A high court judge on Friday dismissed a suit brought by Bakary Bunja Dabo and others which sought the court to direct the IEC to register Gambians living abroad.
Bakary Bunja Dabo, Cherno M Njie, Pa Samba Sadaga Jow, Jeggan Gerald Grey-Johnson and Sidi Mohammed Sanneh brought a civil action against the Attorney General and the Independent Electoral Commission to enforce the Supreme Court judgement that went in their favour. The Supreme Court had declared that every Gambian, including those living outside the jurisdiction, are entitled to register for and vote in elections to the offices of the president, members of the National Assembly, for local government offices and traditional rulers as well as referendum. BB Dabo and others claimed IEC has not taken steps to register Gambians in the diaspora for the forthcoming national elections which in their view is a gross disregard to the judgment of the apex court. The lawyer for BB Dabo and others, Abdoulie Fatty submitted that the high court has control over public bodies including the IEC. He argued that the Constitution places an obligation on the high court to abide by court decisions. He said the Supreme Court decision still stands and it should be enforced as he relied on section 39 of the Constitution. He said IEC has an obligation not to disenfranchise any eligible Gambian, including those living abroad, from voting. However, Lawyer Kimbeng T. Tah for the Attorney General argued the high court cannot make any orders on the same matter different from the ones the Supreme Court already made since it is a subordinate court. Counsel Tah said what BB Dabo and Co were seeking for was an order from the high court directing for an amendment of the Constitution to introduce new constituencies, a power the high court lacks.
Justice Amina Saho-Ceesay in her ruling said her court has the jurisdiction to make orders of mandamus as she relied on sections 7 and 130 of the Constitutions as well as the Laws of England Application Act. She also held that IEC is a public body and it is subjected to judicial control, adding the electoral body is subjected to the supervisory jurisdiction of the high court. “The high court has judicial control over public bodies,” she said. On whether to grant the application, she asked the question what is in the judgment that is to be enforced. In answering the question, she said the Supreme Court only made a declaration that every Gambian, including those living outside the jurisdiction has the right to be registered and vote in public elections pursuant to section 39 of the Constitution. However, she rescinded from making an order of mandamus directing the IEC to register Gambians living outside the jurisdiction.
“This honourable court cannot grant an order different from the Supreme Court,” she said. She agreed with Lawyer K. Tah that the apex court only made a declaration and there were no consequential orders capable of being enforced.
“The judgment only made declarations.

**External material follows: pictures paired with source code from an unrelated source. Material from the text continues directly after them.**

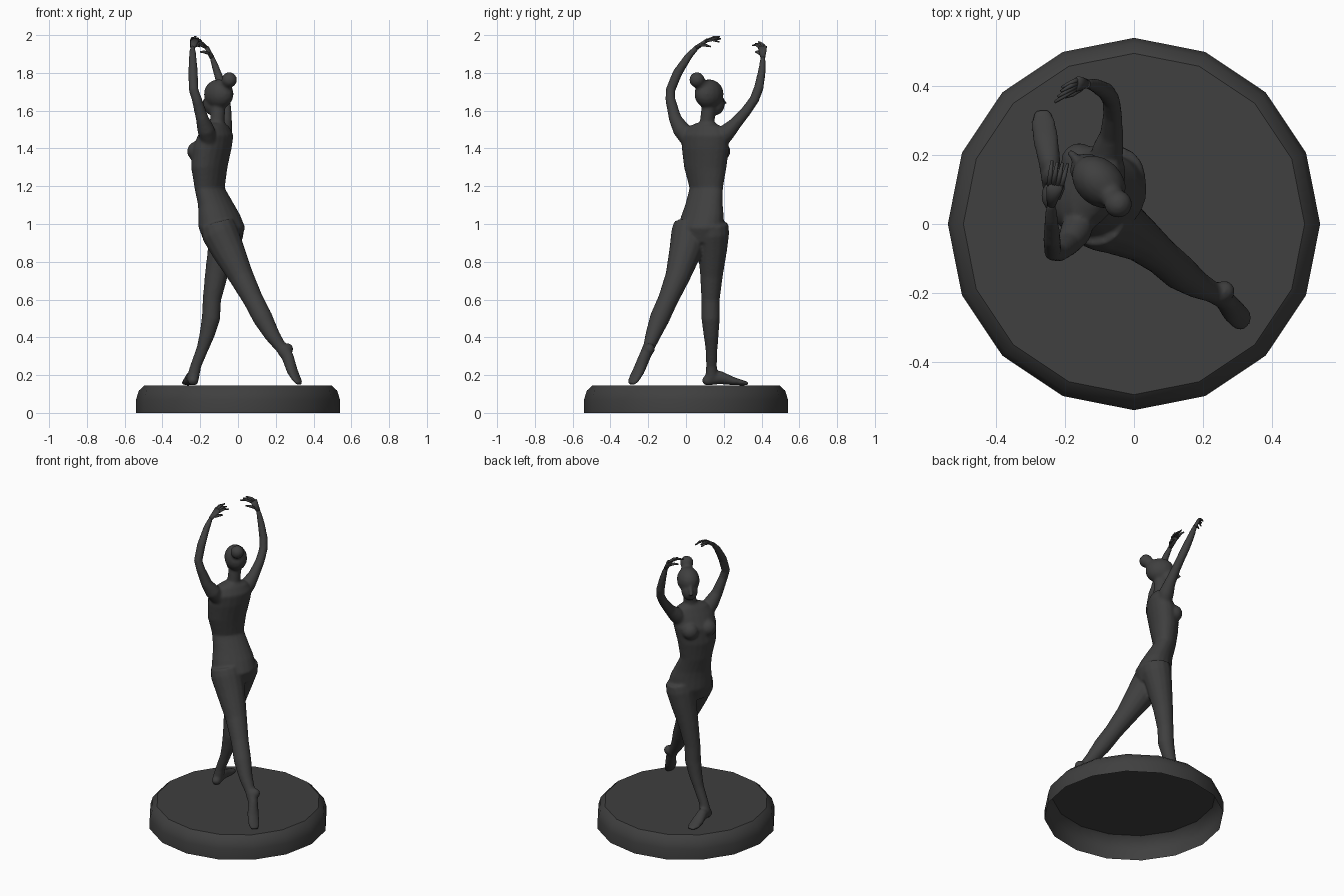
import bpy, bmesh, math
from mathutils import Vector, Matrix

dark = bpy.data.materials.new("dark_bronze")
dark.diffuse_color = (0.05, 0.05, 0.05, 1)


def finish(name, bm):
    bmesh.ops.recalc_face_normals(bm, faces=bm.faces[:])
    me = bpy.data.meshes.new(name)
    bm.to_mesh(me)
    bm.free()
    me.materials.append(dark)
    ob = bpy.data.objects.new(name, me)
    bpy.context.collection.objects.link(ob)
    for p in me.polygons:
        p.use_smooth = True
    return ob


def loft(bm, rings, cap_start=True, cap_end=True, n=14):
    """Skin a list of (centre, u, v) ellipses."""
    loops = []
    for c, u, v in rings:
        loops.append([bm.verts.new(c + u * math.cos(2 * math.pi * i / n) + v * math.sin(2 * math.pi * i / n))
                      for i in range(n)])
    for a, b in zip(loops, loops[1:]):
        for i in range(n):
            bm.faces.new((a[i], a[(i + 1) % n], b[(i + 1) % n], b[i]))
    if cap_start:
        bm.faces.new(loops[0][::-1])
    if cap_end:
        bm.faces.new(loops[-1])


def tube(bm, pts, hint=(0.6, 0.8, 0), n=14):
    """Limb through (x, y, z, radius[, second radius]) points."""
    P = [Vector(p[:3]) for p in pts]
    u, rings = Vector(hint), []
    for i, p in enumerate(pts):
        t = (P[min(i + 1, len(P) - 1)] - P[max(i - 1, 0)]).normalized()
        u = (u - t * u.dot(t)).normalized()
        rings.append((P[i], u * p[3], t.cross(u) * p[-1]))
    loft(bm, rings, n=n)


def ball(bm, c, r, ang=0):
    r = r if isinstance(r, tuple) else (r, r, r)
    m = Matrix.Translation(c) @ Matrix.Rotation(math.radians(ang), 4, 'Z') @ Matrix.Diagonal((*r, 1))
    bmesh.ops.create_uvsphere(bm, u_segments=16, v_segments=10, radius=1, matrix=m)


# sixteen-sided plinth, open underneath
bm = bmesh.new()
X, Y = Vector((1, 0, 0)), Vector((0, 1, 0))
loft(bm, [(Vector((0, 0, z)), X * r, Y * r) for r, z in
          ((0.54, 0), (0.54, 0.07), (0.525, 0.118), (0.495, 0.145))], cap_start=False, n=16)
base = finish("plinth", bm)
bpy.context.view_layer.objects.active = base
base.select_set(True)
bpy.ops.object.shade_smooth_by_angle(angle=math.radians(40))

bm = bmesh.new()
# torso: z, centre x, centre y, half width, half depth, heading of the width axis
torso = [(0.90, -.085, .08, .10, .085, 45), (0.98, -.085, .078, .135, .112, 45),
         (1.05, -.10, .088, .125, .095, 46), (1.10, -.115, .095, .112, .083, 48),
         (1.19, -.15, .107, .099, .068, 53), (1.30, -.152, .102, .122, .085, 58),
         (1.40, -.138, .103, .135, .092, 60), (1.47, -.118, .098, .132, .078, 60),
         (1.515, -.115, .10, .10, .055, 60), (1.535, -.113, .105, .05, .04, 60)]
rings = []
for z, x, y, a, b, h in torso:
    h = math.radians(h)
    s = Vector((math.cos(h), math.sin(h), 0))
    rings.append((Vector((x, y, z)), s * a, Vector((-s.y, s.x, 0)) * b))
loft(bm, rings, n=20)
# bust
for k in (-.058, .058):
    ball(bm, (-.188 + k * .5, .132 + k * .866, 1.385), .053)
# neck
tube(bm, [(-.115, .10, 1.49, .048), (-.11, .112, 1.54, .039), (-.105, .122, 1.63, .039)])
# head: skull, jaw, nose, bun
ball(bm, (-.102, .122, 1.688), (.088, .068, .078), 137)
ball(bm, (-.135, .155, 1.635), (.052, .050, .060), 137)
tube(bm, [(-.165, .185, 1.675, .008), (-.182, .205, 1.638, .013), (-.168, .19, 1.628, .008)])
ball(bm, (-.046, .058, 1.763), .041)
tube(bm, [(-.046, .058, 1.763, .03), (-.075, .095, 1.72, .04)])

# left arm, right arm
tube(bm, [(-.155, .02, 1.44, .045), (-.17, -.025, 1.50, .046), (-.19, -.058, 1.56, .034),
          (-.218, -.083, 1.66, .027), (-.235, -.082, 1.71, .026), (-.238, -.045, 1.80, .026),
          (-.24, .015, 1.89, .020), (-.24, .06, 1.938, .014)])
tube(bm, [(-.09, .17, 1.43, .045), (-.075, .215, 1.485, .046), (-.065, .26, 1.53, .034),
          (-.062, .32, 1.60, .028), (-.067, .362, 1.66, .026), (-.082, .385, 1.72, .026),
          (-.112, .402, 1.81, .021), (-.138, .408, 1.885, .014)])

# back (left) leg with pointed foot
tube(bm, [(-.11, .025, 1.0, .09), (-.095, .018, .95, .098), (-.052, -.002, .86, .088),
          (.018, -.045, .72, .066), (.08, -.095, .60, .054), (.132, -.14, .50, .053),
          (.182, -.175, .41, .041), (.228, -.198, .345, .031), (.25, -.212, .31, .03)])
ball(bm, (.262, -.195, .338), .031)
tube(bm, [(.243, -.20, .345, .031), (.265, -.222, .29, .03, .034), (.288, -.252, .22, .036, .026),
          (.31, -.275, .178, .036, .018), (.326, -.29, .153, .026, .011)])
# front (right) leg with flat foot
tube(bm, [(-.055, .135, 1.0, .09), (-.062, .138, .95, .092), (-.083, .14, .86, .078),
          (-.115, .135, .73, .061), (-.138, .13, .60, .049), (-.143, .13, .50, .049),
          (-.165, .133, .41, .040), (-.188, .135, .34, .032), (-.223, .135, .25, .029),
          (-.238, .135, .19, .033)])
ball(bm, (-.238, .118, .172), (.03, .034, .028))
tube(bm, [(-.238, .12, .178, .03, .033), (-.245, .18, .188, .032, .036), (-.257, .25, .168, .038, .022),
          (-.264, .30, .159, .036, .014), (-.267, .33, .155, .022, .009)], hint=(1, 0, 0))
# fuse the parts into one sculpted skin
body = finish("dancer_body", bm)
rm = body.modifiers.new("fuse", 'REMESH')
rm.mode = 'VOXEL'
rm.voxel_size = 0.008
rm.use_smooth_shade = True
sm = body.modifiers.new("soften", 'SMOOTH')
sm.factor, sm.iterations = 0.5, 6


# hands: palm, four curved fingers and a thumb
def hand(name, wrist, knuckle, tip, across, drop):
    bm = bmesh.new()
    w, k, t, a, d = (Vector(v) for v in (wrist, knuckle, tip, across, drop))
    tube(bm, [(*w, .013), (*w.lerp(k, .5), .020, .011), (*k, .025, .010)], hint=a, n=10)
    for i in range(4):
        o = a * (i - 1.5)
        p, q = k + o * .012, t + o * .016 + d * abs(i - 1) * .012
        m = p.lerp(q, .5) - d * .006
        tube(bm, [(*(p + (w - k) * .1), .008), (*m, .007), (*q, .004)], hint=a, n=6)
    p = w.lerp(k, .35) + a * .014
    tube(bm, [(*p, .009), (*(p.lerp(t, .3) + a * .012 + d * .012), .008),
              (*(p.lerp(t, .55) + a * .014 + d * .03), .004)], hint=a, n=6)
    finish(name, bm)


hand("left_hand", (-.24, .055, 1.933), (-.228, .115, 1.975), (-.215, .178, 1.99),
     (.95, -.2, -.1), (0, .1, -1))
hand("right_hand", (-.137, .407, 1.88), (-.168, .405, 1.938), (-.215, .378, 1.965),
     (-.35, -.85, .1), (-.3, -.2, -.9))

Declaratory judgments are not capable of being enforced. It is a judicial statement,” she said. She said the Supreme Court judgment was not an executory judgment capable of being enforced. “Declaration is in itself unenforceable,” she held.
Culled from Foroyaa website